Courtney reaches out to a trusted friend about spirituality.
Subject: Spiritually Being
Do you have any book recommendations on spirituality? Not God books, per se, but I would read those, too. Between your dance church attendance, your yoga practice, and your recent life goal to face your fears this year (badass woman, you), not to mention your affinity to let books help you work through questions, I feel like you might have some great suggestions.
Like I mentioned when we talked, I have felt a particular need to focus on my values lately, and in doing that, ask more of life’s existential questions. Which has something to do with the confluence of an upcoming birthday (ok in three months, but still thinking about it), tragic school shootings (the shooting last week in Florida was heart-wrenching) and reports of gun violence, big personal and professional goals for the year, and a constant reminder that life is so fleeting when I hold S in my arms and realize that she has surpassed the squishy infant phase and is now a solid baby in what seems like a split second. So as I look for ways to explore my physical and psychological and relational and intellectual self, I think my spiritual self also deserves some love.
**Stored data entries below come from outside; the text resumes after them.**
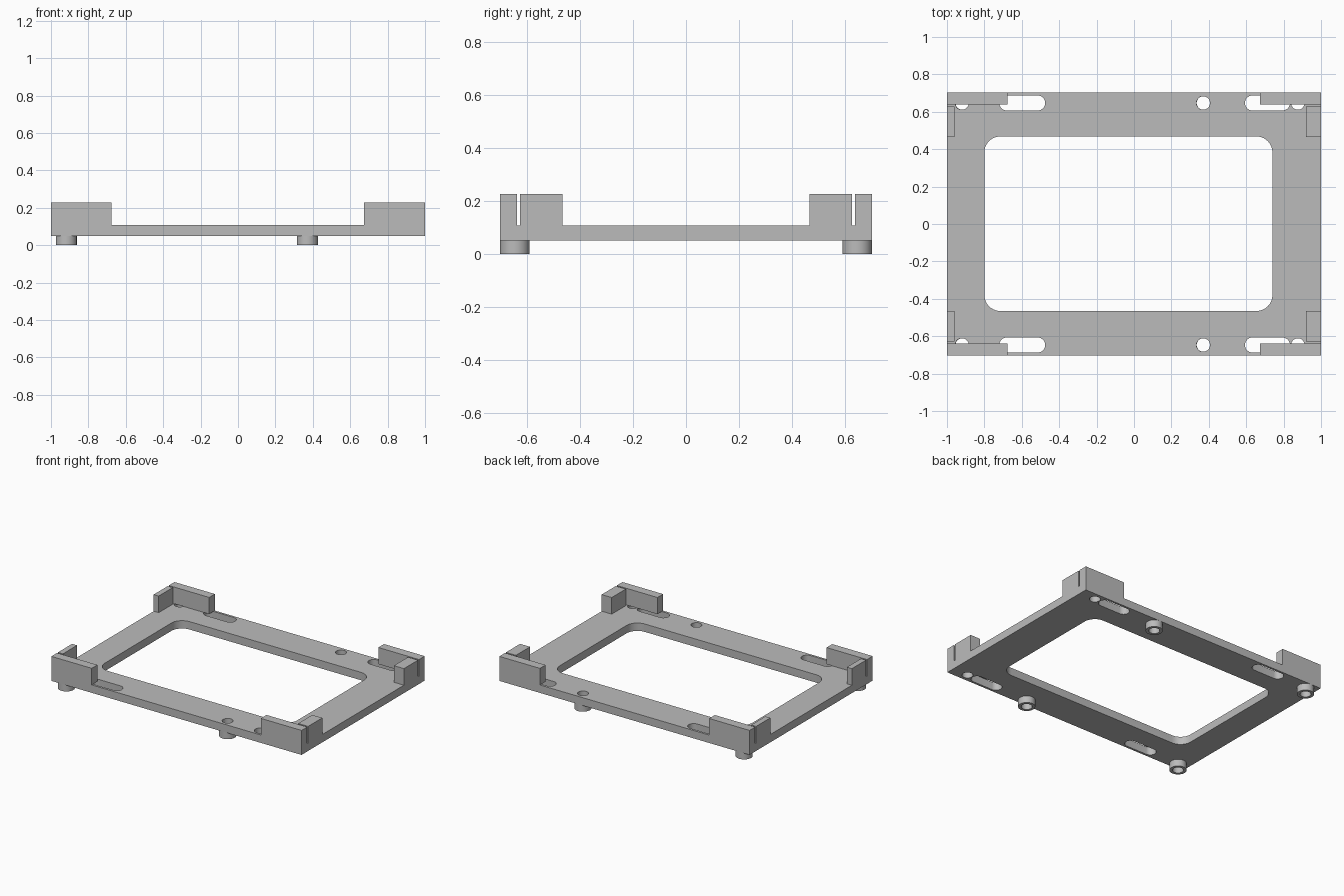
import bpy, bmesh, math
from mathutils import Matrix, Vector

if "Cube" in bpy.data.objects:
    bpy.data.objects.remove(bpy.data.objects["Cube"], do_unlink=True)

GREY = (0.5, 0.5, 0.5, 1)
mat = bpy.data.materials.new("mid grey")
mat.use_nodes = True
mat.diffuse_color = GREY
mat.node_tree.nodes["Principled BSDF"].inputs["Base Color"].default_value = GREY

BOTTOM, DECK, TOP = 0.05, 0.107, 0.227
ROW_Y = 0.647          # rows of holes and feet
HOLE_R, FOOT_R = 0.036, 0.056


def finish(bm, name, material=True):
    bmesh.ops.recalc_face_normals(bm, faces=bm.faces)
    mesh = bpy.data.meshes.new(name)
    bm.to_mesh(mesh)
    bm.free()
    obj = bpy.data.objects.new(name, mesh)
    bpy.context.collection.objects.link(obj)
    if material:
        mesh.materials.append(mat)
    return obj


def box(bm, x0, x1, y0, y1, z0, z1):
    m = Matrix.Translation(((x0 + x1) / 2, (y0 + y1) / 2, (z0 + z1) / 2))
    m = m @ Matrix.Diagonal((x1 - x0, y1 - y0, z1 - z0, 1))
    bmesh.ops.create_cube(bm, size=1, matrix=m)


def rounded_prism(bm, x0, x1, y0, y1, r, z0, z1, steps=10):
    """Prism with a rounded rectangle outline; becomes a slot or a circle at full radius."""
    corners = [(x1 - r, y1 - r), (x0 + r, y1 - r), (x0 + r, y0 + r), (x1 - r, y0 + r)]
    verts = []
    for i, (cx, cy) in enumerate(corners):
        for k in range(steps + 1):
            a = (i + k / steps) * math.pi / 2
            verts.append(bm.verts.new((cx + r * math.cos(a), cy + r * math.sin(a), z0)))
    bmesh.ops.remove_doubles(bm, verts=verts, dist=1e-5)
    ring = [v for v in verts if v.is_valid]
    face = bm.faces.new(ring)
    out = bmesh.ops.extrude_face_region(bm, geom=[face])
    moved = [g for g in out["geom"] if isinstance(g, bmesh.types.BMVert)]
    bmesh.ops.translate(bm, verts=moved, vec=Vector((0, 0, z1 - z0)))


def smooth(obj):
    bpy.ops.object.select_all(action="DESELECT")
    obj.select_set(True)
    bpy.context.view_layer.objects.active = obj
    bpy.ops.object.shade_smooth_by_angle(angle=math.radians(30))


# Cutter: central window, slots and round holes
bm = bmesh.new()
rounded_prism(bm, -0.80, 0.74, -0.465, 0.468, 0.085, 0, 0.2)
for side in (-1, 1):
    y = side * ROW_Y
    for x0, x1 in ((-0.72, -0.475), (0.593, 0.834)):
        rounded_prism(bm, x0, x1, y - 0.04, y + 0.04, 0.0399, 0, 0.2)
    for x in (-0.92, 0.37, 0.876):
        rounded_prism(bm, x - HOLE_R, x + HOLE_R, y - HOLE_R, y + HOLE_R, HOLE_R - 0.0001, 0, 0.2)
cutter = finish(bm, "opening_cutter", material=False)
cutter.hide_render = True

# Base frame
bm = bmesh.new()
box(bm, -1, 1, -0.703, 0.703, BOTTOM, DECK)
frame = finish(bm, "base_frame")
cut = frame.modifiers.new("openings", "BOOLEAN")
cut.operation = "DIFFERENCE"
cut.solver = "EXACT"
cut.object = cutter
bpy.context.view_layer.objects.active = frame
bpy.ops.object.modifier_apply(modifier=cut.name)
bpy.data.objects.remove(cutter, do_unlink=True)
smooth(frame)

# Corner walls, with a thin slit between each long wall and side wall
for label, s in (("front", -1), ("back", 1)):
    for hand, x0, x1, side0, side1 in (("right", -1, -0.677, -1, -0.96),
                                       ("left", 0.675, 1, 0.92, 1)):
        for part, xs, ys in (("long_wall", (x0, x1), (0.638, 0.703)),
                             ("side_wall", (side0, side1), (0.466, 0.627))):
            bm = bmesh.new()
            y0, y1 = sorted((s * ys[0], s * ys[1]))
            box(bm, *xs, y0, y1, DECK, TOP)
            finish(bm, f"{label}_{hand}_{part}")

# Ring feet
for label, s in (("front", -1), ("back", 1)):
    for hand, x in (("right", -0.918), ("left", 0.371)):
        bm = bmesh.new()
        rings = []
        for r, z in ((FOOT_R, 0), (FOOT_R, BOTTOM), (HOLE_R, BOTTOM), (HOLE_R, 0)):
            m = Matrix.Translation((x, s * ROW_Y, z))
            rings.append(bmesh.ops.create_circle(bm, segments=40, radius=r, matrix=m)["verts"])
        for a, b in zip(rings, rings[1:] + rings[:1]):
            for i in range(len(a)):
                j = (i + 1) % len(a)
                bm.faces.new((a[i], a[j], b[j], b[i]))
        smooth(finish(bm, f"{label}_{hand}_foot"))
Also, raising children necessitates some level of spiritual literacy, I think, especially when their extended families are respectively Catholic and Muslim. As Mimi and S learn their “Dear Universe” prayer before our family meal, they’ll one day have questions about how that fits into the greater constellation of options, and why we do or don’t have certain practices. [This prayer is one to the universe to express gratitude for our meal, which ends in “Namaste.”]
I have spent the last decade not focusing on or questioning my spiritual self. After four years of Catholic high school and a year of going to church in college, I began mapping my core beliefs about justice and equality against religion and found discrepancies too large to put aside.
Since then, I have found spirituality in passing: in my visceral reactions to the gorgeous cadence of words on a page, an urban sunrise, my child’s most innocent request (Mamma hold me?), violin music that fills your whole body. In the contours of life’s small moments, or in the expansive power of a vast landscape (as viewed from the classic perch on top of a mountain or the window seat of cross continental flight), I have experienced the sense that there is a force much greater than myself at play.
I have so much respect for people who can name that force and who can bring their faith into their everyday lives. While I recognize that religion can uplift, it also oppresses in ways I cannot be a part of. I know lots of progressive people with deep religious faiths who somehow reconcile this. I have lots more learning and thinking to do about it, but suffice it to say, I’m not shopping for a religion right now.
For now, I want to be more deliberate about developing some practices that could give me a greater sense of how I connect to the world spiritually. Let’s talk about your approach to this when we see each other.